> **PROBLEM DETAILS**: Copy the records word for word, omitting all pictures.
'''
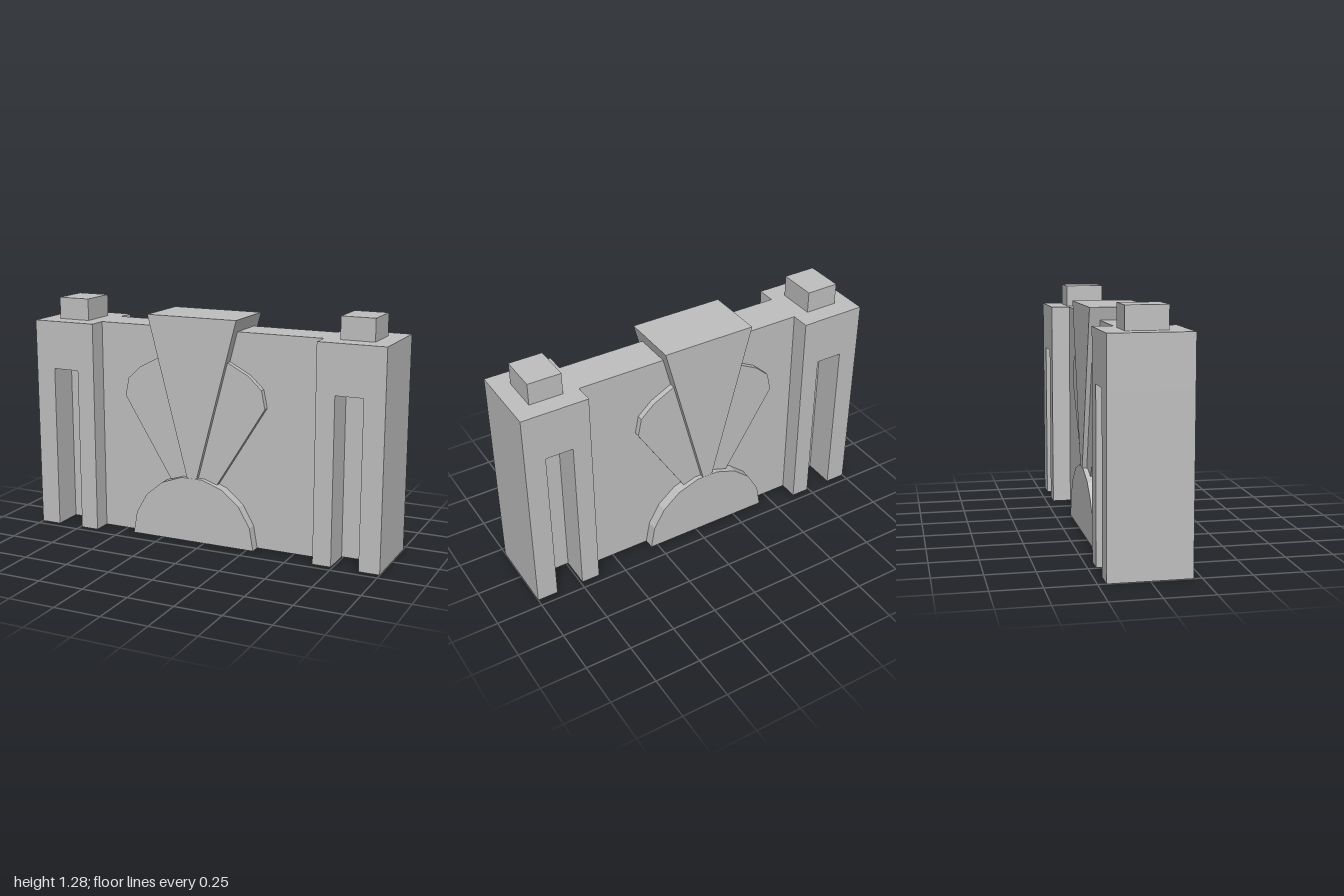
import * as THREE from 'three';

const CX = -0.072;      // axis of the fan ornament
const H = 1.158;        // wall height
const WALL = 0.105;     // half thickness of the wall panel
const R = 0.36;         // radius of the half disc
const INNER = 0.64;     // inner face of a pillar

// Keep only the triangles that pass a test on their centre and normal
function keepFaces(source, test) {
  const geo = source.index ? source.toNonIndexed() : source;
  const p = geo.attributes.position;
  const tri = new THREE.Triangle();
  const c = new THREE.Vector3(), n = new THREE.Vector3();
  const out = [];
  for (let i = 0; i < p.count; i += 3) {
    tri.setFromAttributeAndIndices(p, i, i + 1, i + 2);
    tri.getMidpoint(c);
    tri.getNormal(n);
    if (test(c, n)) for (const v of [tri.a, tri.b, tri.c]) out.push(v.x, v.y, v.z);
  }
  const result = new THREE.BufferGeometry();
  result.setAttribute('position', new THREE.Float32BufferAttribute(out, 3));
  result.computeVertexNormals();
  return result;
}

// Outline in x, y extruded from z0 to z1
function slab(points, z0, z1) {
  const shape = new THREE.Shape(points.map(([x, y]) => new THREE.Vector2(x, y)));
  const geo = new THREE.ExtrudeGeometry(shape, { depth: z1 - z0, bevelEnabled: false });
  return geo.translate(0, 0, z0);
}

export function createModel() {
  const model = new THREE.Group();
  const stone = new THREE.MeshStandardMaterial({ color: 0xbfbfbf, side: THREE.DoubleSide });
  stone.name = 'grey stone';

  const add = (parent, name, geo) => {
    const mesh = new THREE.Mesh(geo, stone);
    mesh.name = name;
    parent.add(mesh);
    return mesh;
  };

  // Raised ornament on both faces of the wall, open towards the wall and the ground
  const relief = (name, points, depth) => {
    for (const s of [1, -1]) {
      const geo = slab(points, s > 0 ? WALL : -depth, s > 0 ? depth : -WALL);
      add(model, (s > 0 ? 'front' : 'back') + name,
        keepFaces(geo, (c, n) => n.z * s > -0.5 && c.y > 0.001));
    }
  };

  // Half disc at the foot of the fan
  const arc = [];
  for (let i = 0; i <= 9; i++) {
    const a = i * Math.PI / 9;
    arc.push([CX + R * Math.cos(a), R * Math.sin(a)]);
  }
  relief('HalfDisc', arc, 0.162);

  // Wall panel with an arch left out behind the half disc, open underneath
  const wall = slab([[-INNER, 0], ...arc.slice().reverse(), [INNER, 0], [INNER, H], [-INNER, H]], -WALL, WALL);
  add(model, 'wallPanel', keepFaces(wall, (c, n) => Math.abs(n.z) > 0.5 || c.y > H - 0.001));

  // Fan petals either side of the keystone
  const petal = [[0.137, 0.33], [0.41, 0.77], [0.39, 0.868], [0.315, 0.937], [0.198, 0.998], [0.027, 0.355], [0.063, 0.355]];
  for (const s of [1, -1]) {
    relief(s > 0 ? 'LeftPetal' : 'RightPetal', petal.map(([x, y]) => [CX + s * x, y]), 0.137);
  }

  // Tapered keystone through the wall
  add(model, 'keystone', slab([
    [CX - 0.028, 0.355], [CX + 0.028, 0.355], [CX + 0.257, 1.225], [CX - 0.257, 1.225],
  ], -0.162, 0.162));

  // Pillars with a deep slot in the front and back
  const D = 0.208, W = 0.038, S0 = 0.74, S1 = 0.888, SLOT = 0.895;
  const plan = [
    [INNER, -D], [S0, -D], [S0, -W], [S1, -W], [S1, -D], [1, -D],
    [1, D], [S1, D], [S1, W], [S0, W], [S0, D], [INNER, D], [INNER, WALL], [INNER, -WALL],
  ];
  for (const s of [1, -1]) {
    const pillar = new THREE.Group();
    pillar.name = s > 0 ? 'leftPillar' : 'rightPillar';
    if (s < 0) pillar.rotation.y = Math.PI;
    model.add(pillar);

    const shaft = slab(plan, 0, SLOT).rotateX(-Math.PI / 2);
    add(pillar, 'slottedShaft', keepFaces(shaft, (c, n) =>
      Math.abs(n.y) < 0.5 && !(c.x < INNER + 0.001 && Math.abs(c.z) < WALL)));

    const head = new THREE.BoxGeometry(1 - INNER, H - SLOT, 2 * D);
    head.translate((1 + INNER) / 2, (H + SLOT) / 2, 0);
    add(pillar, 'pillarHead', head);

    const cap = new THREE.BoxGeometry(0.18, 0.118, 0.21);
    cap.translate(0.816, H + 0.059, 0);
    add(pillar, 'pillarCap', cap);
  }

  return model;
}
'''
> **RESULT OF THE TASK**:
import * as THREE from 'three';

const CX = -0.072;      // axis of the fan ornament
const H = 1.158;        // wall height
const WALL = 0.105;     // half thickness of the wall panel
const R = 0.36;         // radius of the half disc
const INNER = 0.64;     // inner face of a pillar

// Keep only the triangles that pass a test on their centre and normal
function keepFaces(source, test) {
  const geo = source.index ? source.toNonIndexed() : source;
  const p = geo.attributes.position;
  const tri = new THREE.Triangle();
  const c = new THREE.Vector3(), n = new THREE.Vector3();
  const out = [];
  for (let i = 0; i < p.count; i += 3) {
    tri.setFromAttributeAndIndices(p, i, i + 1, i + 2);
    tri.getMidpoint(c);
    tri.getNormal(n);
    if (test(c, n)) for (const v of [tri.a, tri.b, tri.c]) out.push(v.x, v.y, v.z);
  }
  const result = new THREE.BufferGeometry();
  result.setAttribute('position', new THREE.Float32BufferAttribute(out, 3));
  result.computeVertexNormals();
  return result;
}

// Outline in x, y extruded from z0 to z1
function slab(points, z0, z1) {
  const shape = new THREE.Shape(points.map(([x, y]) => new THREE.Vector2(x, y)));
  const geo = new THREE.ExtrudeGeometry(shape, { depth: z1 - z0, bevelEnabled: false });
  return geo.translate(0, 0, z0);
}

export function createModel() {
  const model = new THREE.Group();
  const stone = new THREE.MeshStandardMaterial({ color: 0xbfbfbf, side: THREE.DoubleSide });
  stone.name = 'grey stone';

  const add = (parent, name, geo) => {
    const mesh = new THREE.Mesh(geo, stone);
    mesh.name = name;
    parent.add(mesh);
    return mesh;
  };

  // Raised ornament on both faces of the wall, open towards the wall and the ground
  const relief = (name, points, depth) => {
    for (const s of [1, -1]) {
      const geo = slab(points, s > 0 ? WALL : -depth, s > 0 ? depth : -WALL);
      add(model, (s > 0 ? 'front' : 'back') + name,
        keepFaces(geo, (c, n) => n.z * s > -0.5 && c.y > 0.001));
    }
  };

  // Half disc at the foot of the fan
  const arc = [];
  for (let i = 0; i <= 9; i++) {
    const a = i * Math.PI / 9;
    arc.push([CX + R * Math.cos(a), R * Math.sin(a)]);
  }
  relief('HalfDisc', arc, 0.162);

  // Wall panel with an arch left out behind the half disc, open underneath
  const wall = slab([[-INNER, 0], ...arc.slice().reverse(), [INNER, 0], [INNER, H], [-INNER, H]], -WALL, WALL);
  add(model, 'wallPanel', keepFaces(wall, (c, n) => Math.abs(n.z) > 0.5 || c.y > H - 0.001));

  // Fan petals either side of the keystone
  const petal = [[0.137, 0.33], [0.41, 0.77], [0.39, 0.868], [0.315, 0.937], [0.198, 0.998], [0.027, 0.355], [0.063, 0.355]];
  for (const s of [1, -1]) {
    relief(s > 0 ? 'LeftPetal' : 'RightPetal', petal.map(([x, y]) => [CX + s * x, y]), 0.137);
  }

  // Tapered keystone through the wall
  add(model, 'keystone', slab([
    [CX - 0.028, 0.355], [CX + 0.028, 0.355], [CX + 0.257, 1.225], [CX - 0.257, 1.225],
  ], -0.162, 0.162));

  // Pillars with a deep slot in the front and back
  const D = 0.208, W = 0.038, S0 = 0.74, S1 = 0.888, SLOT = 0.895;
  const plan = [
    [INNER, -D], [S0, -D], [S0, -W], [S1, -W], [S1, -D], [1, -D],
    [1, D], [S1, D], [S1, W], [S0, W], [S0, D], [INNER, D], [INNER, WALL], [INNER, -WALL],
  ];
  for (const s of [1, -1]) {
    const pillar = new THREE.Group();
    pillar.name = s > 0 ? 'leftPillar' : 'rightPillar';
    if (s < 0) pillar.rotation.y = Math.PI;
    model.add(pillar);

    const shaft = slab(plan, 0, SLOT).rotateX(-Math.PI / 2);
    add(pillar, 'slottedShaft', keepFaces(shaft, (c, n) =>
      Math.abs(n.y) < 0.5 && !(c.x < INNER + 0.001 && Math.abs(c.z) < WALL)));

    const head = new THREE.BoxGeometry(1 - INNER, H - SLOT, 2 * D);
    head.translate((1 + INNER) / 2, (H + SLOT) / 2, 0);
    add(pillar, 'pillarHead', head);

    const cap = new THREE.BoxGeometry(0.18, 0.118, 0.21);
    cap.translate(0.816, H + 0.059, 0);
    add(pillar, 'pillarCap', cap);
  }

  return model;
}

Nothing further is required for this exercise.